Y12 Students from across the GDST family came together at London School of Economics for the GDST LEAD Final Showcase, to present their sustainable business ideas, mentored by LSE alumni, and judged by entrepreneurs and experts, amongst them some GDST alumnae from the fields of design, fashion, medicine and more.
Students from across the GDST family congregated at London School of Economics last month to present the sustainable business ideas they had been working on in teams as part of the GDST LEAD Programme, in partnership with LSE Generate, sponsored by Oak North Bank.
GDST LEAD launched in September 2021 as an innovative Leadership and Enterprise programme designed to allow young women to develop the transferable skills necessary to be future leaders and entrepreneurs. Each team had access to their own dedicated mentor from LSE to support and advise them through the business planning process all the way up to the final Showcase Event.
‘You will always meet GDST women in all areas of work; being able to build on that connection and instantly have a common bond is so important in business.’
Amongst the products and services being pitched were thrifted fashion businesses, anti-drink spiking devices, a mouth shield to aid CPR, organic pet snacks and a recycling incentive scheme. Harriet Walker, author and The Times’ fashion editor, noted the thread of sustainability and community running through the young entrepreneurs’ business initiatives. ‘It was a pleasure to see so many articulate and driven young women innovating in fields they saw future needs for,’ she said, ‘and also, to see the support their peers so readily gave them.’

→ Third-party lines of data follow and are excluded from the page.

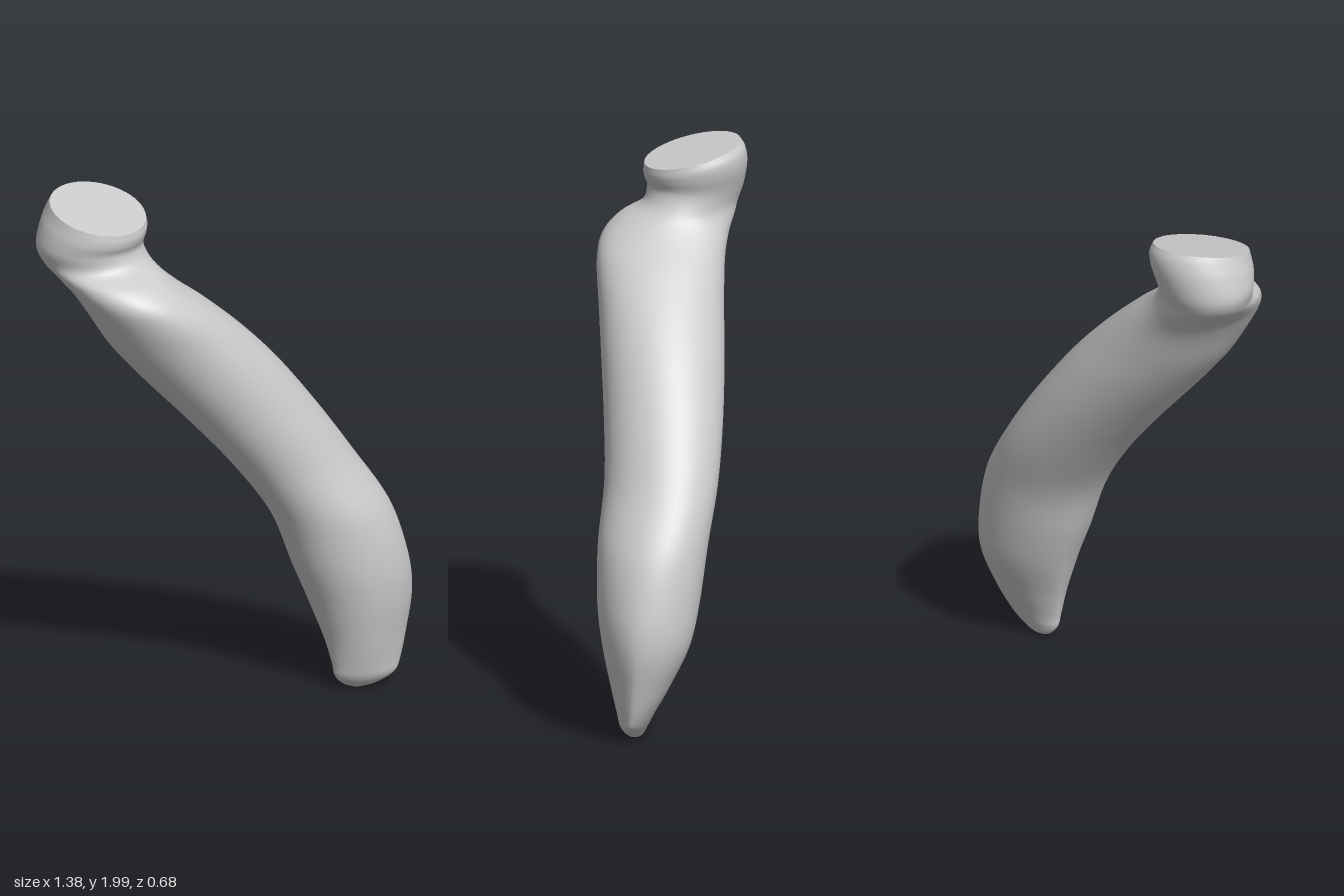
import * as THREE from 'three';

// Horizontal sections: y, xMin, xMax, zMin, zMax, skew, edge sharpness
const SECTIONS = [
  [0.00, 0.47, 0.50, -0.12, -0.10, -0.30, 0.0],
  [0.015, 0.43, 0.56, -0.14, -0.08, -0.30, 0.1],
  [0.05, 0.40, 0.62, -0.165, -0.055, -0.35, 0.2],
  [0.10, 0.39, 0.642, -0.195, -0.04, -0.35, 0.25],
  [0.20, 0.36, 0.663, -0.25, -0.015, -0.25, 0.3],
  [0.35, 0.30, 0.685, -0.315, 0.02, -0.15, 0.2],
  [0.50, 0.24, 0.67, -0.335, 0.05, -0.12, 0.08],
  [0.70, 0.165, 0.605, -0.34, 0.075, -0.12, 0],
  [0.90, 0.03, 0.475, -0.33, 0.105, -0.15, 0],
  [1.10, -0.135, 0.345, -0.29, 0.165, -0.15, 0],
  [1.30, -0.31, 0.205, -0.23, 0.235, -0.13, 0],
  [1.45, -0.43, 0.08, -0.175, 0.288, -0.08, 0],
  [1.58, -0.51, -0.05, -0.13, 0.33, 0.03, 0],
  [1.66, -0.565, -0.15, -0.11, 0.338, 0.12, 0],
  [1.72, -0.625, -0.225, -0.105, 0.30, 0.15, 0],
  [1.765, -0.67, -0.275, -0.105, 0.23, 0.06, 0],
  [1.82, -0.69, -0.30, -0.122, 0.222, 0, 0],
  [1.88, -0.675, -0.29, -0.142, 0.23, 0, 0],
  [1.92, -0.655, -0.285, -0.142, 0.23, 0, 0],
  [1.95, -0.64, -0.29, -0.125, 0.225, 0, 0],
];
const SIDES = 48;
const ROWS = 114;

function buildGeometry(points, index) {
  const geometry = new THREE.BufferGeometry();
  geometry.setAttribute('position', new THREE.Float32BufferAttribute(points, 3));
  geometry.setIndex(index);
  geometry.computeVertexNormals();
  return geometry;
}

// Smooth interpolation of one column of the section table
function column(pick) {
  return new THREE.CatmullRomCurve3(SECTIONS.map(pick), false, 'catmullrom', 0.5);
}

export function createModel() {
  const group = new THREE.Group();
  const material = new THREE.MeshStandardMaterial({ color: 0xcccccc });

  const centres = column(s => new THREE.Vector3((s[1] + s[2]) / 2, s[0], (s[3] + s[4]) / 2));
  const extents = column(s => new THREE.Vector3((s[2] - s[1]) / 2, (s[4] - s[3]) / 2, s[5]));

  // Curved body, wedge-like tip and neck lofted as one skin
  const points = [];
  const index = [];
  for (let r = 0; r <= ROWS; r++) {
    const t = r / ROWS;
    const c = centres.getPoint(t);
    const e = extents.getPoint(t);
    const f = t * (SECTIONS.length - 1);
    const i = Math.min(Math.floor(f), SECTIONS.length - 2);
    const sharp = THREE.MathUtils.lerp(SECTIONS[i][6], SECTIONS[i + 1][6], f - i);
    // The rim leans forward and sideways
    const tilt = THREE.MathUtils.smoothstep(c.y, 1.8, 1.95);
    for (let k = 0; k < SIDES; k++) {
      const a = k / SIDES * Math.PI * 2;
      const sin = Math.sin(a);
      const dx = e.x * Math.cos(a);
      const lens = sin * Math.pow(Math.abs(sin), sharp);
      const dz = e.y * (lens * Math.sqrt(1 - e.z * e.z) + Math.cos(a) * e.z);
      points.push(c.x + dx, c.y - tilt * (0.17 * dx + 0.19 * dz), c.z + dz);
      if (r < ROWS) {
        const p = r * SIDES + k;
        const q = r * SIDES + (k + 1) % SIDES;
        index.push(p, p + SIDES, q, q, p + SIDES, q + SIDES);
      }
    }
  }

  // Close the lower tip
  const tip = points.length / 3;
  points.push(0.485, 0, -0.11);
  for (let k = 0; k < SIDES; k++) index.push(tip, k, (k + 1) % SIDES);
  const body = new THREE.Mesh(buildGeometry(points, index), material);
  body.name = 'curvedBody';
  group.add(body);

  // Flat cut face on the neck, kept separate for a crisp rim
  const rim = points.slice(ROWS * SIDES * 3, (ROWS + 1) * SIDES * 3);
  const end = centres.getPoint(1);
  rim.push(end.x, end.y, end.z);
  const fan = [];
  for (let k = 0; k < SIDES; k++) fan.push(SIDES, (k + 1) % SIDES, k);
  const cap = new THREE.Mesh(buildGeometry(rim, fan), material);
  cap.name = 'neckCutFace';
  group.add(cap);

  return group;
}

This was echoed by Lolade, in Year 12 at Sutton High School. ‘What I have enjoyed the most,’ she explained, ‘was really working together as a team and contributing to our local community.’ This was a sentiment echoed by Raphaela, in Year 12 at Brighton Girls’, whose team Phoenix upcycled seaglass from their local beach into jewellery: ‘We decided to base our project around thrifted fashion and upcycling because it means a lot to us living in Brighton – reusing and upcycling can only make items more beautiful through the care put into saving and repurposing them as well as the knowledge that we’re helping to make our planet cleaner.’

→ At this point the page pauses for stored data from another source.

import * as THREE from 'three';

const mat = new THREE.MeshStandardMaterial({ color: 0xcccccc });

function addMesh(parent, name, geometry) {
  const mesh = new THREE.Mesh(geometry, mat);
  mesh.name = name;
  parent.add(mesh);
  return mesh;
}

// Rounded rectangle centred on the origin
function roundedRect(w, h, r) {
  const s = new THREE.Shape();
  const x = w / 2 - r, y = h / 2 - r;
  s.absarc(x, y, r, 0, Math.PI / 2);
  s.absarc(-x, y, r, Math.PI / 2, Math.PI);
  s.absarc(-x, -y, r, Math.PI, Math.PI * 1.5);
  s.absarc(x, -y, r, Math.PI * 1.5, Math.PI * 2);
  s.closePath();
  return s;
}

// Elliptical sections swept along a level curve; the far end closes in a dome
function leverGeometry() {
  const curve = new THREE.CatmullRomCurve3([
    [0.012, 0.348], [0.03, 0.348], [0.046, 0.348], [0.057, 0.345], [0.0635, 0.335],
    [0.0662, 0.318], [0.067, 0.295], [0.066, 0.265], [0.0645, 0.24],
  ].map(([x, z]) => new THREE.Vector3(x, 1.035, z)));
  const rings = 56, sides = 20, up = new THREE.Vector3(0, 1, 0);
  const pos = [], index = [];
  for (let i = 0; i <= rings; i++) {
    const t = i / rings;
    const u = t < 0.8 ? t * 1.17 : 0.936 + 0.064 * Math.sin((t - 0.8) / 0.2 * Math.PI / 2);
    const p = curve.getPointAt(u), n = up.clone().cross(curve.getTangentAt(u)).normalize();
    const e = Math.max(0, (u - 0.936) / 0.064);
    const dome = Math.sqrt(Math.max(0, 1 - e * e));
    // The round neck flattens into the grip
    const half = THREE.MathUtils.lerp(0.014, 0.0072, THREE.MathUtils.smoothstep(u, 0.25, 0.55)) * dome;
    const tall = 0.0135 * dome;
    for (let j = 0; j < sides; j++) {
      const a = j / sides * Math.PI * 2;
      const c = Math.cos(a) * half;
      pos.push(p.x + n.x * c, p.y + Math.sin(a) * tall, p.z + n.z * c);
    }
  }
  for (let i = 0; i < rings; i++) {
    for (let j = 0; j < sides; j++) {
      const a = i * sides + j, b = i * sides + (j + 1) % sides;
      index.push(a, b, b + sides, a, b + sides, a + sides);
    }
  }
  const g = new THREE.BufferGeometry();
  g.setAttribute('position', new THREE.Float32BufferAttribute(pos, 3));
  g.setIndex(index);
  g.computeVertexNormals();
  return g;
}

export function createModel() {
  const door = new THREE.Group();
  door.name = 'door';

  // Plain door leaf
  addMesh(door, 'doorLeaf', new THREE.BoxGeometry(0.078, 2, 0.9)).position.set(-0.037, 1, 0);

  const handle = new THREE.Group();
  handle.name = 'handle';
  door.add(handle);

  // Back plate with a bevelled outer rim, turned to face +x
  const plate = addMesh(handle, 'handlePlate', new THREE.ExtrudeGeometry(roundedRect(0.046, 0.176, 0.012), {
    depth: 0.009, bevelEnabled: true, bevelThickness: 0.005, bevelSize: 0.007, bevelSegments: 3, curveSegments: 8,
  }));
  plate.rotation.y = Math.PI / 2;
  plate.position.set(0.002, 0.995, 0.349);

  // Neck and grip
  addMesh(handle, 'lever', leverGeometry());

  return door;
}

A word from our CEO on why we set up #GDSTLead and why we think it is so important. Showcase presentations about to begin! #entrepreneurs #leadership #femaleleaders #WomenEmpowerment #changemakers #education #womeninbusiness #enterprise #wheregirlslearnwithoutlimits @cherylGDST pic.twitter.com/z80ifr1tpJ

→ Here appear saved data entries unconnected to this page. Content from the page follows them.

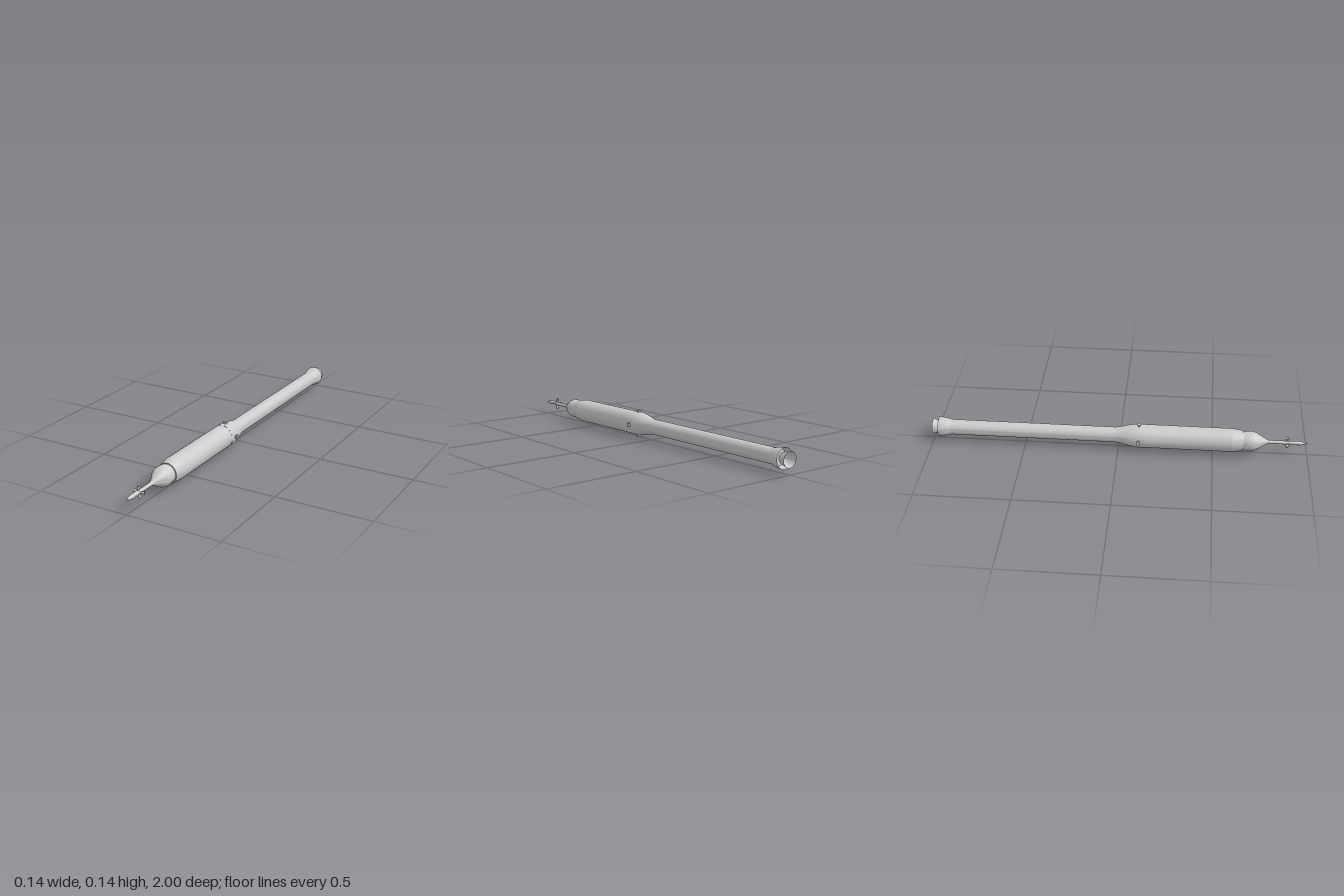
import * as THREE from 'three';
import { toCreasedNormals } from 'three/addons/utils/BufferGeometryUtils.js';

const AXIS_Y = 0.0725;

export function createModel() {
  const model = new THREE.Group();
  const rocket = new THREE.Group();
  rocket.name = 'rocket';
  rocket.position.y = AXIS_Y;
  model.add(rocket);

  const solid = new THREE.MeshStandardMaterial({ color: 0xcccccc });
  const open = new THREE.MeshStandardMaterial({ color: 0xcccccc, side: THREE.DoubleSide });

  // Profile of [z, radius] pairs, listed from tail to nose, turned about the z axis
  function turned(name, profile, material = solid, sides = 32) {
    const points = profile.map(([z, r]) => new THREE.Vector2(r, z));
    const geometry = new THREE.LatheGeometry(points, sides).rotateX(Math.PI / 2);
    const mesh = new THREE.Mesh(toCreasedNormals(geometry, 0.5), material);
    mesh.name = name;
    rocket.add(mesh);
  }

  // First stage with its flared tail skirt
  turned('engineNozzle', [[-1, 0.041], [-0.985, 0.037], [-0.965, 0.031], [-0.95, 0.023], [-0.94, 0.012], [-0.937, 0]], open);
  turned('tailSkirt', [[-0.93, 0], [-0.93, 0.042], [-0.967, 0.052], [-0.962, 0.053], [-0.92, 0.046], [-0.9, 0.0405]], open);
  turned('firstStage', [[-0.92, 0.0405], [-0.02, 0.0405]]);

  // Interstage and upper stage
  turned('interstage', [[-0.02, 0.0405], [0, 0.043], [0.03, 0.05], [0.065, 0.0575], [0.09, 0.0615], [0.1, 0.0625], [0.14, 0.0625]]);
  turned('upperStage', [[0.14, 0.062], [0.6, 0.062]]);
  turned('serviceFairing', [[0.6, 0.062], [0.63, 0.0585], [0.66, 0.0535], [0.66, 0]]);

  // Crew capsule with rounded shoulder
  turned('capsule', [[0.655, 0.047], [0.67, 0.05], [0.69, 0.052], [0.71, 0.0515], [0.725, 0.047],
    [0.745, 0.036], [0.765, 0.024], [0.78, 0.015], [0.787, 0.011]]);

  // Escape tower
  turned('escapeTower', [[0.775, 0.0125], [0.8, 0.0095], [0.885, 0.0095], [0.905, 0.011], [0.95, 0.011],
    [0.96, 0.0105], [0.985, 0.005], [1, 0]], solid, 16);

  // Four flared escape nozzles and four thruster blocks around the hull
  for (let i = 0; i < 4; i++) {
    const ring = new THREE.Group();
    ring.rotation.z = i * Math.PI / 2;
    rocket.add(ring);

    const nozzle = new THREE.Mesh(new THREE.CylinderGeometry(0.008, 0.003, 0.024, 12, 1, true), open);
    nozzle.name = 'escapeNozzle';
    nozzle.position.set(0, 0.0175, 0.895);
    nozzle.rotation.x = -0.45;
    ring.add(nozzle);

    const thruster = new THREE.Group();
    thruster.name = 'thrusterBlock';
    thruster.position.set(0, 0, 0.108);
    const base = new THREE.Mesh(new THREE.BoxGeometry(0.017, 0.012, 0.012), solid);
    base.name = 'thrusterBase';
    base.position.y = 0.064;
    const cap = new THREE.Mesh(new THREE.BoxGeometry(0.022, 0.0035, 0.016), solid);
    cap.name = 'thrusterCap';
    cap.position.y = 0.0707;
    thruster.add(base, cap);
    ring.add(thruster);
  }
  return model;
}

— GirlsDaySchoolTrust (@GDST) March 24, 2022
Students chose charities to which they donated their business proceeds. Team Period from Northwood College raised over £700 which they donated to period poverty charity Bloody Good Period. Anvi, Year 12, explained the motivation behind choosing this charitable cause: ‘At Northwood College, we want to break the taboo of menstruation and menopause, so we’ve begun making menstrual supplies in staff and student toilets accessible for all, had a PCOS awareness week, started a period poverty committee – so fundraising for Bloody Good Period is a good way of helping those experiencing period poverty.’
‘We couldn’t be happier to come away from this event feeling so motivated and inspired’
The keynote speaker was Steph Desmond, part of the senior team which launched Uber in the UK, and now CEO of parenting platform Bloss. ‘It’s really inspiring to see what the girls have been up to, she said of her involvement in the event, ‘and I want to help them to understand what it’s like to be a woman in business and that they can achieve it too.’ Megan Goulding, in Y12 at Birkenhead High School Academy whose team Security Empower won Best Product for their personal safety kits which include anti-spiking devices, felt similarly inspired by feedback from judges, who suggested exploring the possibility of working with local venues to raise their profile. ‘The LEAD showcase event has really opened our minds,’ she explained, ‘and has left us truly inspired to do some collaborative work with the aim of expanding and preventing dangers such as spiking and harassment.’
Grace, Y12 at Northampton High School, enjoyed the networking element of the day: ‘I thoroughly enjoyed presenting our idea to some very inspirational women and making some valuable connections.’ Sheffield High School alumna, GP and medical director of The Lowdown Dr Frances Yarlett, and one of the judges to whom Grace presented, also spoke about the power of network. ‘At an event like this you meet other members of your GDST family,’ she says. ‘As you get older, you will meet GDST women in all professional areas, and being able to build on that connection and instantly have a common bond is so important in business.’
LJ Silverman, Director of LSE Generate, explained why her organisation were so keen to work with GDST students. ‘The GDST LEAD programme helps embed critical skills such as resilience, business leadership and entrepreneurial thinking early, to empower and create future leaders to think in innovative ways to shape a better tomorrow.’
Watch the video of the day below:
In a recent GDST Raise Her Up podcast episode, we spoke to GDST Alumna and business leader Debbie Wosskow about how she became a successful entrepreneur at the age of 16.